As the tumultuous selloff in euro-area bonds snarled up fixed-income markets this month, futures exchanges emerged as one of the biggest beneficiaries.
Trading in German bund futures on Deutsche Boerse AG’s Eurex surged last week to the greatest volume since 2011, data compiled by Bloomberg show. That’s a turnaround from the previous month, which was the worst April for turnover in at least 10 years. Italian and French bond futures trading reached record highs.
Investors pounced on the derivatives because they offered deeper market liquidity amid a shortage of regular bonds to trade. Turnover in bund futures peaked on May 7, when a widening spread between the best bids and offers for the cash bonds helped exaggerate a selloff that pushed yields up by the most intraday since August 2012.
“I’ve certainly observed an increasing differential in terms of liquidity between liquid derivatives and off-the-run cash securities,” said Mark Dowding, a London-based partner and money manager at BlueBay Asset Management LLP. “We’ve made use of liquid derivatives and we’ll continue to do so.”
Trading in 10-year bund futures reached 5.87 million contracts last week, the most since July 2011, data compiled by Bloomberg show. The number of outstanding positions -- known as open interest -- on the front contract reached 1.48 million, the highest since 2007.
Dealing in Italian futures surged to 779,379 contracts, the most since Bloomberg started gathering the data in 2009. French futures volume reached almost 700,000 contracts, almost double that of the week before.
“The fact that the amount of futures trading has been so much larger than in cash bonds suggests liquidity in the cash market has been poor and investors have had no choice but to seek alternatives,” said Carl Norrey, co-head of rates trading for Europe, Middle East and Africa at JPMorgan Chase & Co. “It’s possible that as the market turned down, the momentum was negative and CTAs became sellers.”
CTAs, or Commodity Trading Advisors, are funds that normally use futures contracts for trading and investment.

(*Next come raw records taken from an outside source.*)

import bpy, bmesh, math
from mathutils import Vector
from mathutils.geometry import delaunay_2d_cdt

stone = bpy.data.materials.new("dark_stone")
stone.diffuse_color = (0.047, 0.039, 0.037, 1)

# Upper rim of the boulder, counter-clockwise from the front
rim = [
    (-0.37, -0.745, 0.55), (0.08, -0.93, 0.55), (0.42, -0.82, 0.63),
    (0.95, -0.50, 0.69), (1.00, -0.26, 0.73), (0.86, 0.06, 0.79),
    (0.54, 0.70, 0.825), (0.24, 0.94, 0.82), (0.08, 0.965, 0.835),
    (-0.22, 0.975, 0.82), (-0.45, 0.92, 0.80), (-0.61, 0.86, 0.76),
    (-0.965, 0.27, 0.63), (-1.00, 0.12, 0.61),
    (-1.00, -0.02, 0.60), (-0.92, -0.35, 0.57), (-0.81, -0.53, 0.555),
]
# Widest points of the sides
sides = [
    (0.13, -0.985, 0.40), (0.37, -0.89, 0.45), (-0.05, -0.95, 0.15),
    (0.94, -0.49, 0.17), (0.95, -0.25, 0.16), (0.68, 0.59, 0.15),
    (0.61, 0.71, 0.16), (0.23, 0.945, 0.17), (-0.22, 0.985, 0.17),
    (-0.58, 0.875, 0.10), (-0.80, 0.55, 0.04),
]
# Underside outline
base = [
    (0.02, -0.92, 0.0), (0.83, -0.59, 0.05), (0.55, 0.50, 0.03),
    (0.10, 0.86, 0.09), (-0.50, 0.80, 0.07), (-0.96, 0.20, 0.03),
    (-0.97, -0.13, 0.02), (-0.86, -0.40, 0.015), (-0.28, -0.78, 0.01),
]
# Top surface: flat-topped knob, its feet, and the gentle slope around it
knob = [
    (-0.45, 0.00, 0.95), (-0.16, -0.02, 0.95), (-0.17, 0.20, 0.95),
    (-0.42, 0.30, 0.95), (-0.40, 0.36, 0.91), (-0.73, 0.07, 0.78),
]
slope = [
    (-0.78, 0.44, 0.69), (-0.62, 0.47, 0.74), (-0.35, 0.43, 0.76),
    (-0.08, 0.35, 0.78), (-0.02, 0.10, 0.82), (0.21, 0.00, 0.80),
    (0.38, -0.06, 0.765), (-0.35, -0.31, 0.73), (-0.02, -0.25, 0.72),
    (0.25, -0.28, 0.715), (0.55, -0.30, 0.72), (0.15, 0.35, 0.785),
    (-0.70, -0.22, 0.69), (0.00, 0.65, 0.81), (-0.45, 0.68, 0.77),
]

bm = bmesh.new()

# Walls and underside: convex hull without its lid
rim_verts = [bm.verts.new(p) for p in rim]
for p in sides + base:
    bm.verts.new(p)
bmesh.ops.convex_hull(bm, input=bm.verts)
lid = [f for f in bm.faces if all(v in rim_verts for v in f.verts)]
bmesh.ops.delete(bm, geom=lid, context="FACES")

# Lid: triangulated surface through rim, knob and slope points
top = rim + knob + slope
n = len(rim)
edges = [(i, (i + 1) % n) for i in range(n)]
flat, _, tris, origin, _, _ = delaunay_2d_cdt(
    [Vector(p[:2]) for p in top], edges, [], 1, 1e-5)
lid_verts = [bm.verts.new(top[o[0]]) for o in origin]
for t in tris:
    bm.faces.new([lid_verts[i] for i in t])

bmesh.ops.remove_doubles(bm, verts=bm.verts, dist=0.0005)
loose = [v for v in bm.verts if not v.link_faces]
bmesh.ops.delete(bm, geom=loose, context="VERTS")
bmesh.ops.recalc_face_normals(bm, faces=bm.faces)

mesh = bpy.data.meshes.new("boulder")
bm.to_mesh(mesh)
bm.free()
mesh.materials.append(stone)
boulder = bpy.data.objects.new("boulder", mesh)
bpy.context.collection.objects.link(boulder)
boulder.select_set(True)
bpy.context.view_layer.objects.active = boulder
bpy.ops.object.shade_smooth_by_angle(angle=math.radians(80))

Bonds tumbled across Europe over the past three weeks as investors unwound bets prices would rise amid data suggesting the risk of deflation had subsided. The global selloff was the worst in two years and wiped more than $400 billion from markets worldwide.
Diminishing liquidity in the regular -- or cash -- bond market led to price gyrations as investors rushed for the exits. The bid-offer spread for German 10-year bonds, a gauge of the market’s depth derived from the difference in yields between buyers and sellers, widened to 0.27 basis point last week, up from as low as 0.1 in March and an average of 0.2 this year, data compiled by Bloomberg show.
As the region’s benchmark sovereign securities, those 10-year bunds are among the most liquid euro-denominated government bonds.
That’s made derivatives more popular. The contracts are based on underlying assets and can provide the same exposure without tying up as much capital. The boost to this market reflects an unintended consequence of central banks’ bond-buying plans, which have reduced the amount of debt in circulation.